The tool RD-07 computes the dynamic coefficients of journal bearings with axial grooves, including dynamic stiffness and damping coefficients.

In addition, a tutorial on how to use the tool in computation is provided and a subject review on fundamental theories and useful formulas is presented.

**Example: A Journal Bearing with Two Axial Grooves**

The input in the tool is

After clicking "Run", the results will be shown as follows in another page.

Kxx= 27591.51796414 N/m

Kyy= 15149.4992524 N/m

Kxy= 117098.76307453 N/m

Kyx= -64606.7648857 N/m

Cxx= 1230.36686844 N-s/m

Cyy= 708.10322867 N-s/m

Cxy= 40.30104742 N-s/m

Cyx= 40.34992044 N-s/m

Journal bearing, as a type of hydrodynamic bearings, are commonly used in rotor systems. The fundamental purpose of journal bearings is to provide radial support to a rotating shaft. The relative motion between the rotating shaft and the inside journal bearing surface results in a hydrodynamic pressure film, which generates force to support the rotating shaft. Fig. 1 shows a typical pressure distribution in circumferential direction of a journal bearing with two axial grooves.

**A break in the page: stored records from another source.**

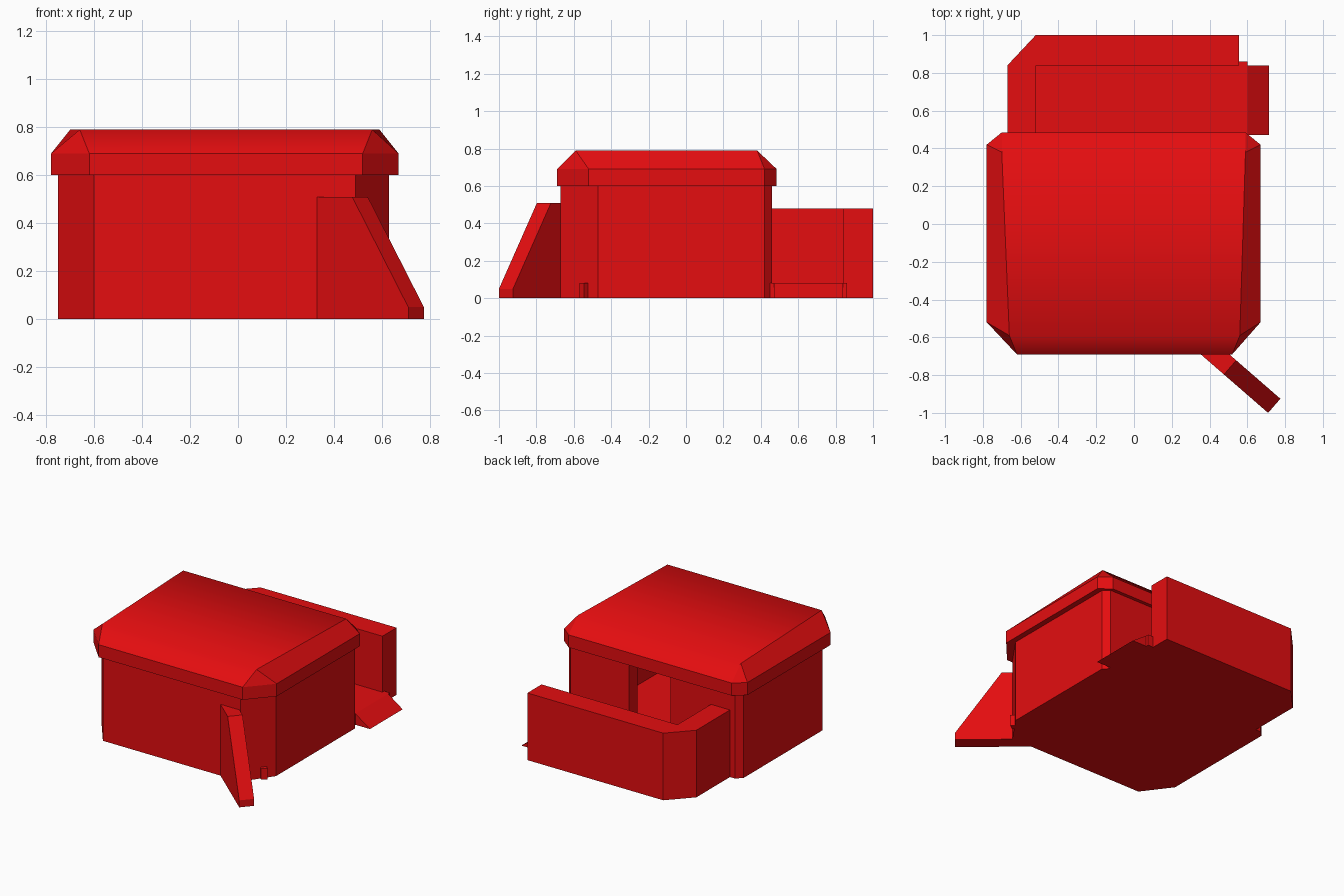
import bpy
import bmesh
from mathutils import Vector

default = bpy.data.objects.get("Cube")
if default:
    bpy.data.objects.remove(default, do_unlink=True)

red = bpy.data.materials.new("red_paint")
red.use_nodes = True
red.diffuse_color = (0.78, 0.004, 0.005, 1)
red.node_tree.nodes["Principled BSDF"].inputs["Base Color"].default_value = red.diffuse_color


def finish(bm, name):
    bmesh.ops.recalc_face_normals(bm, faces=bm.faces)
    mesh = bpy.data.meshes.new(name)
    bm.to_mesh(mesh)
    bm.free()
    mesh.materials.append(red)
    obj = bpy.data.objects.new(name, mesh)
    bpy.context.collection.objects.link(obj)
    return obj


def extrude(name, points, offset):
    """Extrude a closed 3D outline by an offset."""
    bm = bmesh.new()
    face = bm.faces.new([bm.verts.new(p) for p in points])
    result = bmesh.ops.extrude_face_region(bm, geom=[face], use_keep_orig=True)
    moved = [g for g in result["geom"] if isinstance(g, bmesh.types.BMVert)]
    bmesh.ops.translate(bm, verts=moved, vec=offset)
    return finish(bm, name)


def prism(name, outline, bottom, top):
    return extrude(name, [(x, y, bottom) for x, y in outline], (0, 0, top - bottom))


def box(name, x0, x1, y0, y1, z0, z1):
    return prism(name, [(x0, y0), (x1, y0), (x1, y1), (x0, y1)], z0, z1)


EAVE = 0.6
FLOOR = 0.08
DOOR_LEFT, DOOR_RIGHT = 0.13, -0.2

# Hollow main walls with a doorway in the back
outer = [(DOOR_LEFT, .46), (.59, .46), (.63, .42), (.63, -.47), (.49, -.67),
         (-.6, -.67), (-.75, -.47), (-.75, .42), (-.71, .46), (DOOR_RIGHT, .46)]
inner = [(DOOR_RIGHT, .36), (-.65, .36), (-.65, -.44), (-.55, -.57),
         (.44, -.57), (.53, -.44), (.53, .36), (DOOR_LEFT, .36)]
prism("main_walls", outer + inner, 0, EAVE)
prism("main_floor", inner, 0, FLOOR)

# Roof: chamfered rim rising to a smaller four-cornered top
rim = [(-.62, -.69), (.52, -.69), (.67, -.52), (.67, .42),
       (.59, .485), (-.7, .485), (-.78, .42), (-.78, -.52)]
cap = [(-.66, -.59), (.56, -.59), (.59, .38), (-.7, .38)]
bm = bmesh.new()
low = [bm.verts.new((x, y, EAVE)) for x, y in rim]
mid = [bm.verts.new((x, y, .69)) for x, y in rim]
top = [bm.verts.new((x, y, .79)) for x, y in cap]
bm.faces.new(low)
for i in range(8):
    j = (i + 1) % 8
    bm.faces.new((low[i], low[j], mid[j], mid[i]))
for i in range(4):
    a, b, c = mid[2 * i], mid[2 * i + 1], mid[(2 * i + 2) % 8]
    bm.faces.new((a, b, top[(i + 1) % 4], top[i]))
    bm.faces.new((b, c, top[(i + 1) % 4]))
bm.faces.new(top)
# Only the front and back edges of the top blend smoothly
for f in bm.faces:
    f.smooth = True
for e in bm.edges:
    p, q = (v.co for v in e.verts)
    e.smooth = min(p.z, q.z) > .75 and abs(p.y - q.y) < .01
finish(bm, "roof")

# Back terrace: floor, L-shaped parapet and side ramp
box("terrace_floor", -.6, .6, .36, .86, 0, FLOOR)
prism("terrace_parapet", [(-.67, .43), (-.52, .43), (-.52, .84), (.555, .84),
                          (.555, 1), (-.52, 1), (-.67, .84)], 0, .48)
extrude("terrace_ramp", [(.6, .47, 0), (.715, .47, 0), (.6, .47, FLOOR)], (0, .37, 0))

# Diagonal buttress at the front corner
tip = Vector((.71, -1, 0))
along = Vector((-.755, .656, 0))
profile = [(0, 0), (0, .05), (.31, .51), (.56, .51), (.56, 0)]
extrude("front_buttress", [tip + along * s + Vector((0, 0, z)) for s, z in profile],
        Vector((.065, .075, 0)))

# Small stub on the chamfered corner
prism("corner_stub", [(.545, -.53), (.58, -.57), (.615, -.545), (.58, -.51)], 0, FLOOR)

**Fig. 1** A typical pressure distribution of a journal bearing with two axial grooves

The governing equation for pressure distribution in fluid film bearings is Reynolds equation. Reynolds equation is derived from the Navier-Stoke equation and the continuity equation with the following assumptions: (i) the fluid is Newtonian fluid with constant viscosity; (ii) inertial and body force terms are negligible compared to the viscous term; (iii) the variation of pressure across the film thickness is negligibly small; (iv) the flow is laminar.

The Reynolds equation for a journal bearing with incompressible fluid is

where p is the distribution of the fluid pressure; x=Rθ is the circumferential coordinate in the direction of rotation as shown in Fig. 2; ω and μ are the shaft rotating speed and fluid viscosity; h=C+ecos(θ) is the fluid film thickness, with C being the radial clearance and e the eccentricity.

The dimensionless representation of Reynolds equation is

where

**Boundary conditions** implemented in this software is p=0 at z=0 and z=1; p=0 in grooves; p=0, dp/dθ=0 at cavitation zone (Reynolds boundary conditions).

**Fig. 2** Coordinate in hydrodynamic lubrication

There are many methods to solve the Reynolds equation, such as finite element method, finite perturbation method, infinitesimal perturbation method. Infinitesimal perturbation method will be briefly introduced.

For small amplitude whirl motions of frequency about the center, the pressure and film thickness can be written as:

where |ε_{1}|<<ε_{0}, |Φ_{1}|<<Φ_{0}; h_{0}=1+εcos(θ)

Substitute above equations to the original equation and retaining up to first linear terms, to obtain the following equations

Above equations are solved by a finite difference method that uses the successive over relaxation (SOR) scheme satisfying the boundary conditions.

In rotordynamics, bearings are commonly modeled as pointwise springs and dampers. The linearized bearing forces in XY coordinate are

With the perturbed pressure p_{1} and p_{2}, the bearing stiffness and damping in r-Φ coordinate are then given by

The bearing stiffness and damping coefficients in the xy coordinate are given by

1. D. Childs, Turbomachinery Rotordynamics: Phenomena, Modeling, & Analysis, 1993, John Wiley & Sons Inc, New York.

2. W.J. Chen and E.J. Gunter, Introduction to Dynamics of Rotor-Bearing Systems, 2007, Trafford Publishing.